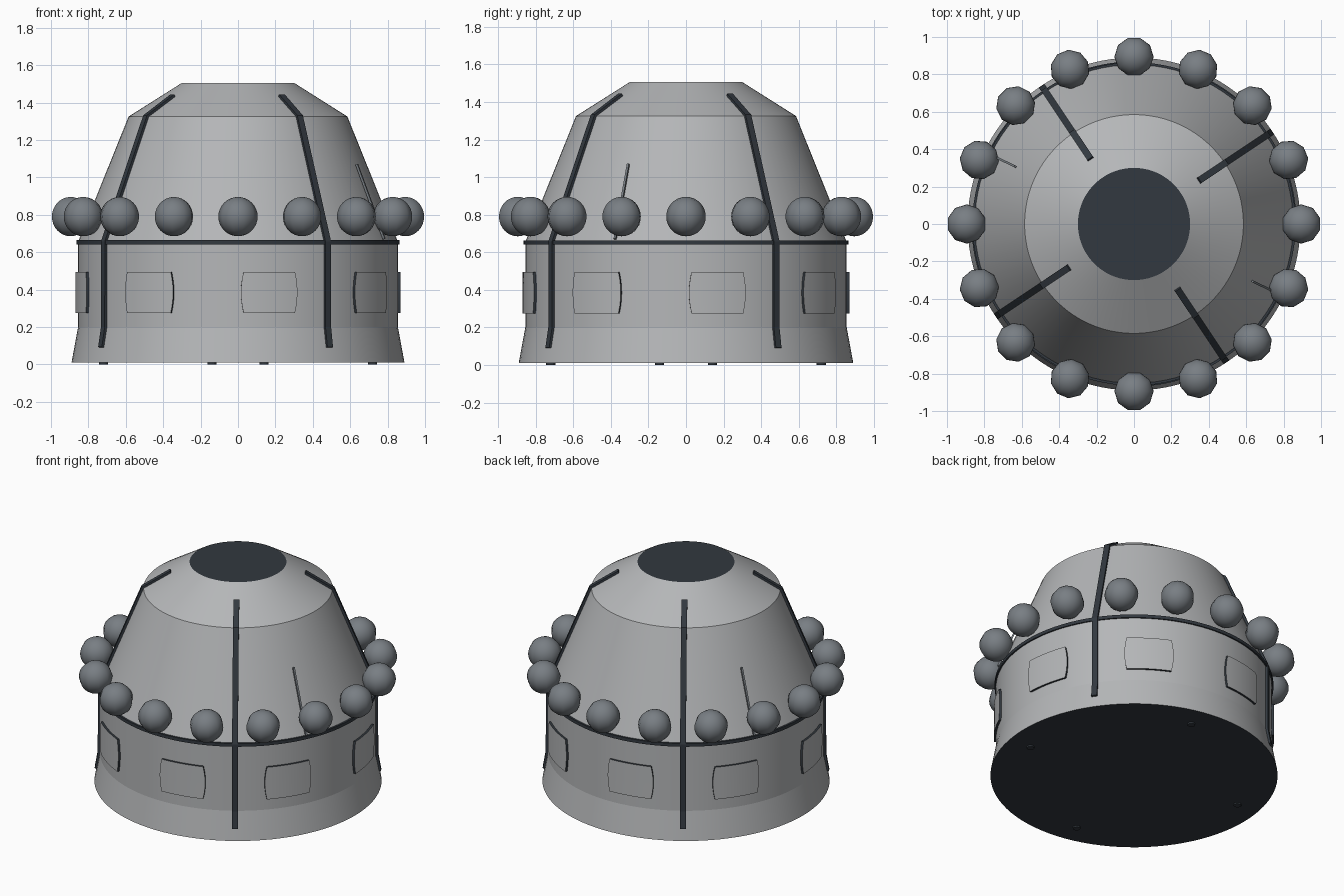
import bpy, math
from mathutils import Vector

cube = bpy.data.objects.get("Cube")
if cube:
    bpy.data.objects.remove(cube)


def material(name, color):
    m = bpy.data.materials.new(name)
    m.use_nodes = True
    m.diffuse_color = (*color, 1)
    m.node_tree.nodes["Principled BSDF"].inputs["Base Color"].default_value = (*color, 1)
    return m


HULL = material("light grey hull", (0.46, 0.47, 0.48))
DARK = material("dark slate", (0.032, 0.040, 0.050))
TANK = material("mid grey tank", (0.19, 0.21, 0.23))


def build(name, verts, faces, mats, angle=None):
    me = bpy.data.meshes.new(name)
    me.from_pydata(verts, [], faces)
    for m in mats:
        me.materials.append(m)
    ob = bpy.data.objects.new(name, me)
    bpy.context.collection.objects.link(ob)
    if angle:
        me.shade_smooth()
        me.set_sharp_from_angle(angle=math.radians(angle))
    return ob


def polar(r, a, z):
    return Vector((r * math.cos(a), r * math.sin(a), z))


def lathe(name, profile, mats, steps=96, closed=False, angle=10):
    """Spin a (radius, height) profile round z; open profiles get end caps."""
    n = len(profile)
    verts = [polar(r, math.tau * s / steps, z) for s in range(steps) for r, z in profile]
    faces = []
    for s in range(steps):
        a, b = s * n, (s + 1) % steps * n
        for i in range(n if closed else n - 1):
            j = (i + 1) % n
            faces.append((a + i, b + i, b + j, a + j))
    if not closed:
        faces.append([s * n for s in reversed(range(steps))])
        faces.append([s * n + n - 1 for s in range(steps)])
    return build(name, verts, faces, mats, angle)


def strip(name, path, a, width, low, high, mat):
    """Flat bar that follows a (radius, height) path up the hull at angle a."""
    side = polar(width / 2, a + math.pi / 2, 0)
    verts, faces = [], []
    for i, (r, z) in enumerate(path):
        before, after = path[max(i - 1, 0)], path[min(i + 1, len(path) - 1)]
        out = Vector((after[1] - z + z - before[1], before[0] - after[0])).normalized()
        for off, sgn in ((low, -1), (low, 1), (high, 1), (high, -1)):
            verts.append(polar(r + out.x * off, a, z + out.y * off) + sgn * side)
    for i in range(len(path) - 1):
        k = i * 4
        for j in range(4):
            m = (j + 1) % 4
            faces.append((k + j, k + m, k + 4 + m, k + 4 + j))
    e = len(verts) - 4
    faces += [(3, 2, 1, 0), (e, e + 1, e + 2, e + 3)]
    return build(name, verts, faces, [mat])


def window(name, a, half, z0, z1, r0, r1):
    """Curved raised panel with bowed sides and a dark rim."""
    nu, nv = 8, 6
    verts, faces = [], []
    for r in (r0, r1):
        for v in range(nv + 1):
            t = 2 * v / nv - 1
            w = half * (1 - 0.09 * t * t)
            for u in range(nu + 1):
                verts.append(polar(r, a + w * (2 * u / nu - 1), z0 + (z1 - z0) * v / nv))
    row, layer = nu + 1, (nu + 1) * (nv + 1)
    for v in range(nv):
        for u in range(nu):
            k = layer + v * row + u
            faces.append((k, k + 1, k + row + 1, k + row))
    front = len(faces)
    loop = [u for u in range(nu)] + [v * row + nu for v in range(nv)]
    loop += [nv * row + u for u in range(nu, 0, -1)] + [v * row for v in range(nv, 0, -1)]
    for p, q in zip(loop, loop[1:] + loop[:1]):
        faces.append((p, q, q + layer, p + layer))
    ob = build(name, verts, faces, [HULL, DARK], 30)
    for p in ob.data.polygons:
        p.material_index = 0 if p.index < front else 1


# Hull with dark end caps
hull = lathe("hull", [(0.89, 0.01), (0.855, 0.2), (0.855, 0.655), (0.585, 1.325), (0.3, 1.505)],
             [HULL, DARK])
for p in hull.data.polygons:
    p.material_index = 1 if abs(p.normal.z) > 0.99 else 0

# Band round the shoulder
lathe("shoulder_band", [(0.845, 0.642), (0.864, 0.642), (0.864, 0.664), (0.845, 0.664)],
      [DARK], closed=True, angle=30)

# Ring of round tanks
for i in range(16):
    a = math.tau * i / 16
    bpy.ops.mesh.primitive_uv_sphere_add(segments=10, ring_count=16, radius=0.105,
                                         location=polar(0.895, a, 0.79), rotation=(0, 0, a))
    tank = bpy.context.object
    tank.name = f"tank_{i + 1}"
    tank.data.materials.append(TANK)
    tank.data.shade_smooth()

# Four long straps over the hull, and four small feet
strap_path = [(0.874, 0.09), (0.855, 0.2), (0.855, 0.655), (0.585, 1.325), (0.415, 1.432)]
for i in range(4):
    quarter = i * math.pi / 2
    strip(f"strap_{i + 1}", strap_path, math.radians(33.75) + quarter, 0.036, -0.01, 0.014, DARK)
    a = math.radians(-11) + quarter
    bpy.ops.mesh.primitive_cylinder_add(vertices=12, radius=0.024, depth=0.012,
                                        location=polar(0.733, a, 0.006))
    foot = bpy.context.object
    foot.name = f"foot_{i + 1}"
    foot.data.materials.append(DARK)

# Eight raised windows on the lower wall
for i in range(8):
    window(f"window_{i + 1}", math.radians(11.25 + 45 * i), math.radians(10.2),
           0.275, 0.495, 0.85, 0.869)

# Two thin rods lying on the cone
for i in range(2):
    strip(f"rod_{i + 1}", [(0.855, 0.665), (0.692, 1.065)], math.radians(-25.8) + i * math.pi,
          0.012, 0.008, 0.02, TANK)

────

▶ [What the task requires]
The records above must all be output exactly. Omit the images.

▶ [Response below]
import bpy, math
from mathutils import Vector

cube = bpy.data.objects.get("Cube")
if cube:
    bpy.data.objects.remove(cube)


def material(name, color):
    m = bpy.data.materials.new(name)
    m.use_nodes = True
    m.diffuse_color = (*color, 1)
    m.node_tree.nodes["Principled BSDF"].inputs["Base Color"].default_value = (*color, 1)
    return m


HULL = material("light grey hull", (0.46, 0.47, 0.48))
DARK = material("dark slate", (0.032, 0.040, 0.050))
TANK = material("mid grey tank", (0.19, 0.21, 0.23))


def build(name, verts, faces, mats, angle=None):
    me = bpy.data.meshes.new(name)
    me.from_pydata(verts, [], faces)
    for m in mats:
        me.materials.append(m)
    ob = bpy.data.objects.new(name, me)
    bpy.context.collection.objects.link(ob)
    if angle:
        me.shade_smooth()
        me.set_sharp_from_angle(angle=math.radians(angle))
    return ob


def polar(r, a, z):
    return Vector((r * math.cos(a), r * math.sin(a), z))


def lathe(name, profile, mats, steps=96, closed=False, angle=10):
    """Spin a (radius, height) profile round z; open profiles get end caps."""
    n = len(profile)
    verts = [polar(r, math.tau * s / steps, z) for s in range(steps) for r, z in profile]
    faces = []
    for s in range(steps):
        a, b = s * n, (s + 1) % steps * n
        for i in range(n if closed else n - 1):
            j = (i + 1) % n
            faces.append((a + i, b + i, b + j, a + j))
    if not closed:
        faces.append([s * n for s in reversed(range(steps))])
        faces.append([s * n + n - 1 for s in range(steps)])
    return build(name, verts, faces, mats, angle)


def strip(name, path, a, width, low, high, mat):
    """Flat bar that follows a (radius, height) path up the hull at angle a."""
    side = polar(width / 2, a + math.pi / 2, 0)
    verts, faces = [], []
    for i, (r, z) in enumerate(path):
        before, after = path[max(i - 1, 0)], path[min(i + 1, len(path) - 1)]
        out = Vector((after[1] - z + z - before[1], before[0] - after[0])).normalized()
        for off, sgn in ((low, -1), (low, 1), (high, 1), (high, -1)):
            verts.append(polar(r + out.x * off, a, z + out.y * off) + sgn * side)
    for i in range(len(path) - 1):
        k = i * 4
        for j in range(4):
            m = (j + 1) % 4
            faces.append((k + j, k + m, k + 4 + m, k + 4 + j))
    e = len(verts) - 4
    faces += [(3, 2, 1, 0), (e, e + 1, e + 2, e + 3)]
    return build(name, verts, faces, [mat])


def window(name, a, half, z0, z1, r0, r1):
    """Curved raised panel with bowed sides and a dark rim."""
    nu, nv = 8, 6
    verts, faces = [], []
    for r in (r0, r1):
        for v in range(nv + 1):
            t = 2 * v / nv - 1
            w = half * (1 - 0.09 * t * t)
            for u in range(nu + 1):
                verts.append(polar(r, a + w * (2 * u / nu - 1), z0 + (z1 - z0) * v / nv))
    row, layer = nu + 1, (nu + 1) * (nv + 1)
    for v in range(nv):
        for u in range(nu):
            k = layer + v * row + u
            faces.append((k, k + 1, k + row + 1, k + row))
    front = len(faces)
    loop = [u for u in range(nu)] + [v * row + nu for v in range(nv)]
    loop += [nv * row + u for u in range(nu, 0, -1)] + [v * row for v in range(nv, 0, -1)]
    for p, q in zip(loop, loop[1:] + loop[:1]):
        faces.append((p, q, q + layer, p + layer))
    ob = build(name, verts, faces, [HULL, DARK], 30)
    for p in ob.data.polygons:
        p.material_index = 0 if p.index < front else 1


# Hull with dark end caps
hull = lathe("hull", [(0.89, 0.01), (0.855, 0.2), (0.855, 0.655), (0.585, 1.325), (0.3, 1.505)],
             [HULL, DARK])
for p in hull.data.polygons:
    p.material_index = 1 if abs(p.normal.z) > 0.99 else 0

# Band round the shoulder
lathe("shoulder_band", [(0.845, 0.642), (0.864, 0.642), (0.864, 0.664), (0.845, 0.664)],
      [DARK], closed=True, angle=30)

# Ring of round tanks
for i in range(16):
    a = math.tau * i / 16
    bpy.ops.mesh.primitive_uv_sphere_add(segments=10, ring_count=16, radius=0.105,
                                         location=polar(0.895, a, 0.79), rotation=(0, 0, a))
    tank = bpy.context.object
    tank.name = f"tank_{i + 1}"
    tank.data.materials.append(TANK)
    tank.data.shade_smooth()

# Four long straps over the hull, and four small feet
strap_path = [(0.874, 0.09), (0.855, 0.2), (0.855, 0.655), (0.585, 1.325), (0.415, 1.432)]
for i in range(4):
    quarter = i * math.pi / 2
    strip(f"strap_{i + 1}", strap_path, math.radians(33.75) + quarter, 0.036, -0.01, 0.014, DARK)
    a = math.radians(-11) + quarter
    bpy.ops.mesh.primitive_cylinder_add(vertices=12, radius=0.024, depth=0.012,
                                        location=polar(0.733, a, 0.006))
    foot = bpy.context.object
    foot.name = f"foot_{i + 1}"
    foot.data.materials.append(DARK)

# Eight raised windows on the lower wall
for i in range(8):
    window(f"window_{i + 1}", math.radians(11.25 + 45 * i), math.radians(10.2),
           0.275, 0.495, 0.85, 0.869)

# Two thin rods lying on the cone
for i in range(2):
    strip(f"rod_{i + 1}", [(0.855, 0.665), (0.692, 1.065)], math.radians(-25.8) + i * math.pi,
          0.012, 0.008, 0.02, TANK)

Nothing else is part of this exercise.